A Utopia minus a bottom.

-Robert Smithson

In Greek, the word “apocalypse” means an unveiling or revelation. Since the Whitney’s opening exhibition in 2015, we’ve witnessed a number of them—politically, environmentally, even ethically—and yet civilization somehow moves along (or up) at a fast clip, none the wiser. As the wealthy move into higher apartments, put their generators on the roof and wait for the worst, our government tells the rest of the country, “What you’re seeing and what you’re reading is not what’s happening.”7 This America, as myopic as it is visionary, as destructive as it is boundlessly creative, leaves us in freefall. I may love our expensive new Whitney and its watertight riches, yet can’t help but wonder at that larger “folly of human nature” alongside Ruscha. His vacant empire, all irradiant smog and groundless space, imparts a melancholic dissonance, Cole’s beautiful ruin. America is emptying—spiritually, physically—even as it crowds us. When the future is built above, what’s left below?


  6. Smithson, “A Tour of the Monuments of Passaic, New Jersey” The quote “A Utopia minus a bottom” is also from this text.


Sadie Rebecca Starnes

Sadie Rebecca Starnes is an artist, writer, and editor from North Carolina.

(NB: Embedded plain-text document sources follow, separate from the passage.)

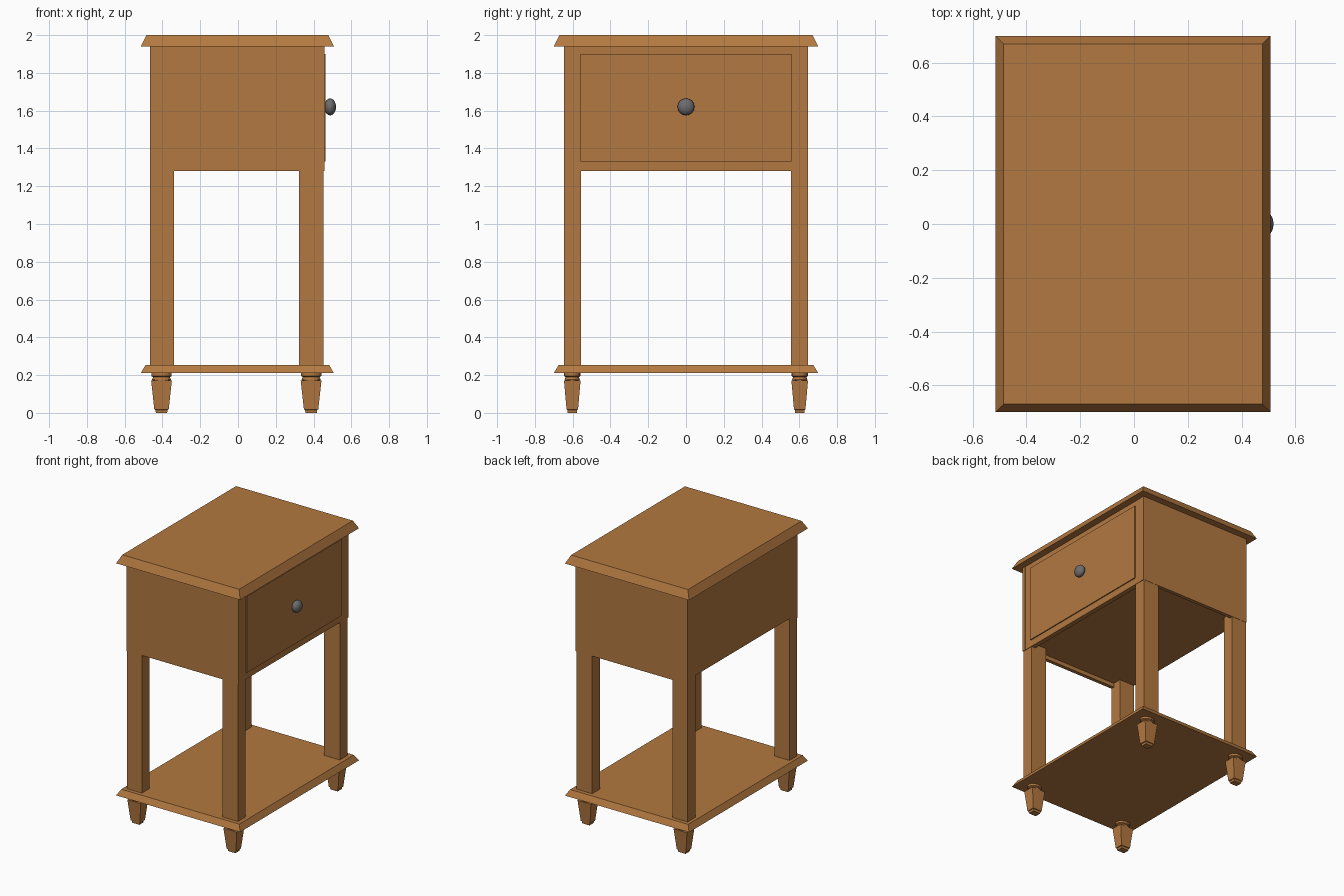
import bpy, bmesh, math
from mathutils import Matrix

if "Cube" in bpy.data.objects:
    bpy.data.objects.remove(bpy.data.objects["Cube"])


def material(name, rgb):
    m = bpy.data.materials.new(name)
    m.diffuse_color = (*rgb, 1)
    m.use_nodes = True
    m.node_tree.nodes["Principled BSDF"].inputs["Base Color"].default_value = m.diffuse_color
    return m


WOOD = material("warm_wood", (0.45, 0.19, 0.052))
METAL = material("grey_metal", (0.15, 0.15, 0.155))


def finish(name, bm, mat):
    bmesh.ops.recalc_face_normals(bm, faces=bm.faces)
    me = bpy.data.meshes.new(name)
    bm.to_mesh(me)
    bm.free()
    me.materials.append(mat)
    ob = bpy.data.objects.new(name, me)
    bpy.context.collection.objects.link(ob)
    return ob


def box(name, x0, x1, y0, y1, z0, z1, inset=0.0):
    """Box whose top may be inset to make a sloped edge."""
    bm = bmesh.new()
    bmesh.ops.create_cube(bm, size=1)
    cx, cy = (x0 + x1) / 2, (y0 + y1) / 2
    for v in bm.verts:
        sx, sy = (1 if v.co.x > 0 else -1), (1 if v.co.y > 0 else -1)
        top = v.co.z > 0
        d = inset if top else 0
        v.co = (cx + sx * ((x1 - x0) / 2 - d), cy + sy * ((y1 - y0) / 2 - d),
                z1 if top else z0)
    return finish(name, bm, WOOD)


def turned(name, cx, cy, profile, sides, turn, sx, sy):
    """Stack of rings (radius, z), capped at both ends."""
    bm = bmesh.new()
    rings = []
    for r, z in profile:
        rings.append([bm.verts.new((cx + sx * r * math.cos(turn + math.tau * i / sides),
                                    cy + sy * r * math.sin(turn + math.tau * i / sides), z))
                      for i in range(sides)])
    for a, b in zip(rings, rings[1:]):
        for i in range(sides):
            j = (i + 1) % sides
            bm.faces.new((a[i], a[j], b[j], b[i]))
    bm.faces.new(rings[0])
    bm.faces.new(rings[-1])
    return finish(name, bm, WOOD)


# Top and lower shelf with sloped edges
box("table_top", -0.515, 0.508, -0.70, 0.70, 1.94, 2.0, 0.03)
box("lower_shelf", -0.515, 0.508, -0.70, 0.70, 0.21, 0.253, 0.025)

# Drawer case: recessed bottom, side panels and front rail reach lower
box("case_body", -0.465, 0.455, -0.63, 0.63, 1.31, 1.94)
box("front_rail", 0.42, 0.455, -0.63, 0.63, 1.28, 1.32)
for s, side in ((-1, "left"), (1, "right")):
    y0, y1 = sorted((s * 0.62, s * 0.647))
    box(side + "_panel", -0.466, 0.457, y0, y1, 1.28, 1.94)

# Drawer front
box("drawer_front", 0.44, 0.463, -0.558, 0.558, 1.33, 1.90)

# Knob
bm = bmesh.new()
bmesh.ops.create_uvsphere(bm, u_segments=16, v_segments=10, radius=1)
bm.transform(Matrix.Translation((0.488, 0, 1.62)) @ Matrix.Diagonal((0.031, 0.045, 0.045, 1))
             @ Matrix.Rotation(math.pi / 2, 4, 'Y'))
for f in bm.faces:
    f.smooth = True
finish("drawer_knob", bm, METAL)

# Legs and feet
for x0, x1, cx, end in ((-0.465, -0.34, -0.405, "back"), (0.322, 0.452, 0.387, "front")):
    for s, side in ((-1, "left"), (1, "right")):
        y0, y1 = sorted((s * 0.555, s * 0.645))
        box(f"{end}_{side}_leg", x0, x1, y0, y1, 0.25, 1.32)
        # Square tapered foot
        q = math.sqrt(2)
        turned(f"{end}_{side}_foot", cx, s * 0.602,
               [(0.030 * q, 0), (0.032 * q, 0.016), (0.038 * q, 0.018), (0.055 * q, 0.172)],
               4, math.pi / 4, 1, 0.8)
        # Round collar above the foot
        turned(f"{end}_{side}_collar", cx, s * 0.602,
               [(0.048, 0.17), (0.05, 0.178), (0.044, 0.19), (0.054, 0.195), (0.054, 0.212)],
               16, 0, 1, 0.8)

Her writing has appeared in The New York Times, LA Review of Books and Artforum, among others, and she’s held many solo exhibitions in both Tokyo and NYC. She lives and works in Brooklyn.


The Brooklyn Rail

NOV 2018

All Issues